Commission of Strata Corporations hosts public forum
The failure of the management of strata corporations was the highlight of a public forum and consultation held by the Commission of Strata Corporations (CSC) to sensitise stakeholders on proposed amendments to the Registration (Strata Titles) Act.
The forum was held on Thursday, March 17 at the Girl Guides Association of Jamaica headquarters, and brought together various stakeholders, such as conveyance attorneys, property managers, and developers.
The strata act was amended in 2009, establishing the CSC, which began operation on January 1, 2010. The Commission, which shares a board and administrative offices with the Real Estate Board, is mandated to monitor, regulate and supervise strata corporations in Jamaica.
A strata property is a building or collection of buildings where individuals each own a small portion (a strata lot), but where there is also common property (like external walls or windows, for which each owner shares ownership.)
Sandra Watson, CEO of the Real Estate Board/Commission of Strata Corporations, noted that the amendments provided for a three-year review of the Act and this consultation was critical to that process.
Ainsworth Norton, manager of the CSC Inspectorate, said a vast number of strata corporations was in violation of sections of the legislation.
"The rate of compliance for strata corporations filing their annual returns averages approximately 12 per cent of the number of corporations due to file returns in a given year since April 2011. The audits undertaken by the commission in 2014-2015 on some strata corporations indicate that 88 per cent had issues relating to physical breaches which required an action or response from the executive committee," he said.
"Approximately 38 per cent of those corporations audited had not ratified any decision to not insure and had failed to insure the buildings.
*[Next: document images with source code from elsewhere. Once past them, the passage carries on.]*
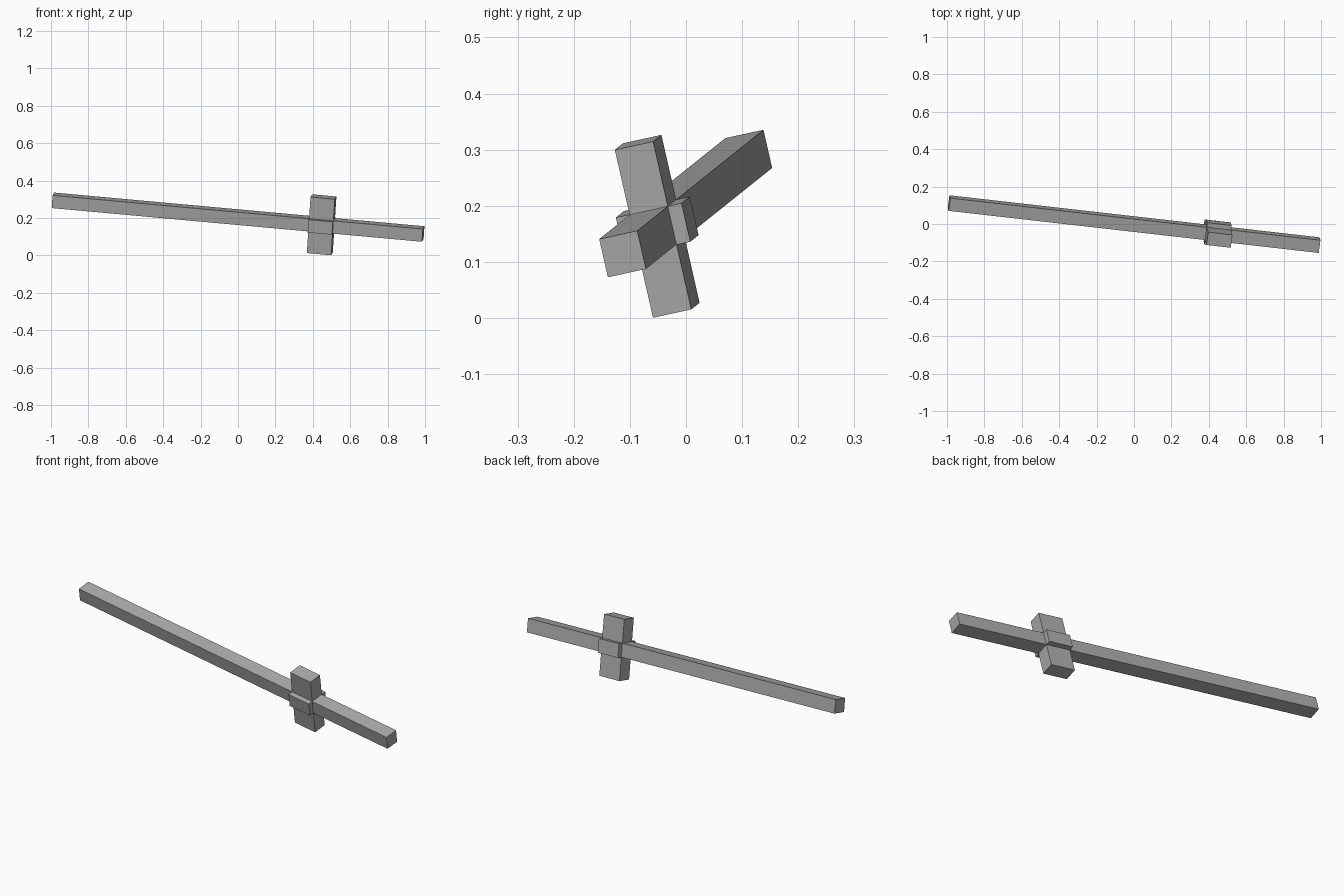
import bpy
from mathutils import Vector, Matrix

if "Cube" in bpy.data.objects:
    bpy.data.objects.remove(bpy.data.objects["Cube"])

# Tilted frame: long axis of the bar, crosswise axis, and upward axis
near_end = Vector((0.99, -0.113, 0.114))
far_end = Vector((-0.99, 0.112, 0.294))
along = (far_end - near_end).normalized()
up = Vector((0.0195, -0.068, 0.299))
up = (up - along * up.dot(along)).normalized()
across = up.cross(along)
axes = Matrix((along, across, up)).transposed().to_4x4()

grey = bpy.data.materials.new("grey")
grey.diffuse_color = (0.40, 0.40, 0.40, 1)
grey.use_nodes = True
grey.node_tree.nodes["Principled BSDF"].inputs["Base Color"].default_value = grey.diffuse_color


def block(name, start, length, width, height):
    """Box starting at a distance from the near end, centred on the bar axis."""
    bpy.ops.mesh.primitive_cube_add(size=1)
    ob = bpy.context.object
    ob.name = name
    centre = near_end + along * (start + length / 2)
    ob.data.transform(Matrix.Translation(centre) @ axes
                      @ Matrix.Diagonal((length, width, height, 1)))
    ob.data.materials.append(grey)
    return ob


# Long shaft
block("shaft", 0, 2.0, 0.07, 0.07)
# Crossed guard blocks around the shaft
block("tall_guard", 0.483, 0.131, 0.0705, 0.3075)
block("wide_guard", 0.483, 0.131, 0.121, 0.0705)
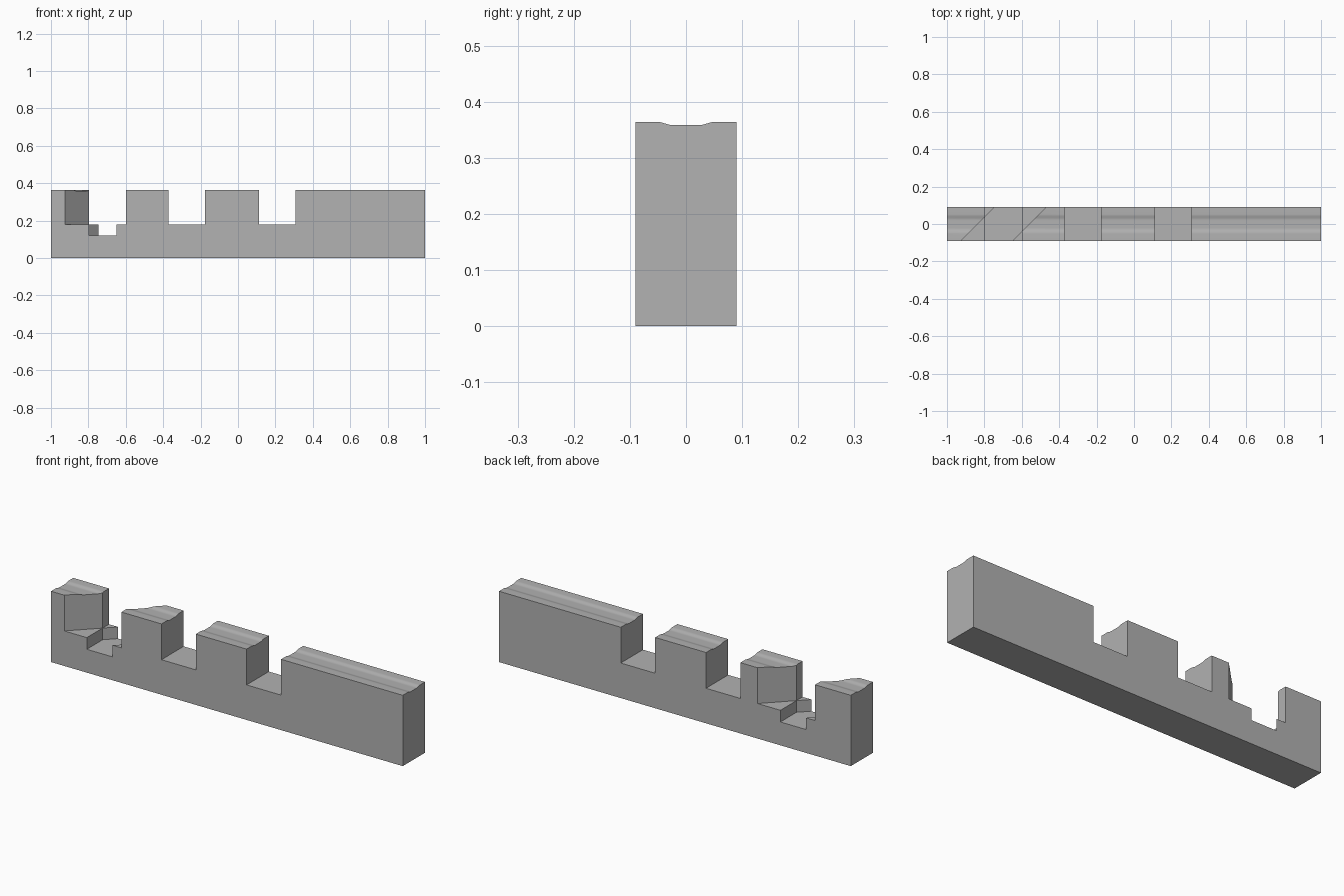
import bpy, bmesh, math
from mathutils import Vector

cube = bpy.data.objects.get("Cube")
if cube:
    bpy.data.objects.remove(cube, do_unlink=True)

HALF_Y, TOP = 0.09, 0.364
LAP_Z, POCKET_Z = 0.18, 0.12      # floors of the notches and of the crossing pocket
SLOTS = [(-0.797, -0.6), (-0.372, -0.177), (0.112, 0.308)]
DIAG = (-0.835, -0.56)            # x where the 45 degree slot walls cross y = 0

wood = bpy.data.materials.new("plain grey")
wood.use_nodes = True
grey = (0.445, 0.445, 0.445, 1)
wood.diffuse_color = grey
wood.node_tree.nodes["Principled BSDF"].inputs["Base Color"].default_value = grey


def prism(name, outline, along):
    """Extrude a closed outline along a vector."""
    bm = bmesh.new()
    face = bm.faces.new([bm.verts.new(p) for p in outline])
    new = bmesh.ops.extrude_face_region(bm, geom=[face])["geom"]
    bmesh.ops.translate(bm, vec=Vector(along),
                        verts=[v for v in new if isinstance(v, bmesh.types.BMVert)])
    bmesh.ops.recalc_face_normals(bm, faces=bm.faces)
    mesh = bpy.data.meshes.new(name)
    bm.to_mesh(mesh)
    bm.free()
    obj = bpy.data.objects.new(name, mesh)
    bpy.context.collection.objects.link(obj)
    mesh.materials.append(wood)
    return obj


def cut(target, outline, floor):
    """Remove everything above the floor inside a plan outline."""
    cutter = prism("cutter", [(x, y, floor) for x, y in outline], (0, 0, 0.5))
    cutter.hide_render = True
    mod = target.modifiers.new("notch", 'BOOLEAN')
    mod.operation, mod.solver, mod.object = 'DIFFERENCE', 'EXACT', cutter
    bpy.context.view_layer.objects.active = target
    bpy.ops.object.modifier_apply(modifier=mod.name)
    bpy.data.objects.remove(cutter, do_unlink=True)


# Bar with a shallow rounded groove along its top
def groove(y):
    t = min(max((abs(y) - 0.022) / 0.03, 0), 1)
    return TOP - 0.006 * (1 + math.cos(math.pi * t)) / 2

STEPS = 26
ys = [0.052 - 0.104 * i / STEPS for i in range(STEPS + 1)]
profile = [(-HALF_Y, 0), (HALF_Y, 0), (HALF_Y, TOP)]
profile += [(y, groove(y)) for y in ys] + [(-HALF_Y, TOP)]
bar = prism("notched_bar", [(-1, y, z) for y, z in profile], (2, 0, 0))

# Deep pocket where the straight and diagonal slots cross
(a, b), (c, d) = SLOTS[0], DIAG
E = 0.2
pocket = [(a, -E), (d - E, -E), (b, b - d), (b, E), (c + E, E), (a, a - c)]
cut(bar, pocket, POCKET_Z)

# Straight notches, then the diagonal notch
for x0, x1 in SLOTS:
    cut(bar, [(x0, -E), (x1, -E), (x1, E), (x0, E)], LAP_Z)
cut(bar, [(c - E, -E), (d - E, -E), (d + E, E), (c + E, E)], LAP_Z)

# Soft groove, crisp edges elsewhere
bpy.ops.object.select_all(action='DESELECT')
bar.select_set(True)
bpy.context.view_layer.objects.active = bar
bpy.ops.object.shade_smooth_by_angle(angle=math.radians(30))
A similar percentage failed to compute contributions based on the unit entitlement."
Norton said that the amendments are intended to address a litany of issues, including defining actions aimed at increasing statutory compliance regarding matters such as filing annual returns and a range of breaches to the bylaws and the Act.
He also suggested that some of the problems associated with a number of strata corporations stemmed from their initial design and a defect in the Act, which does not allow for phased development of strata corporations.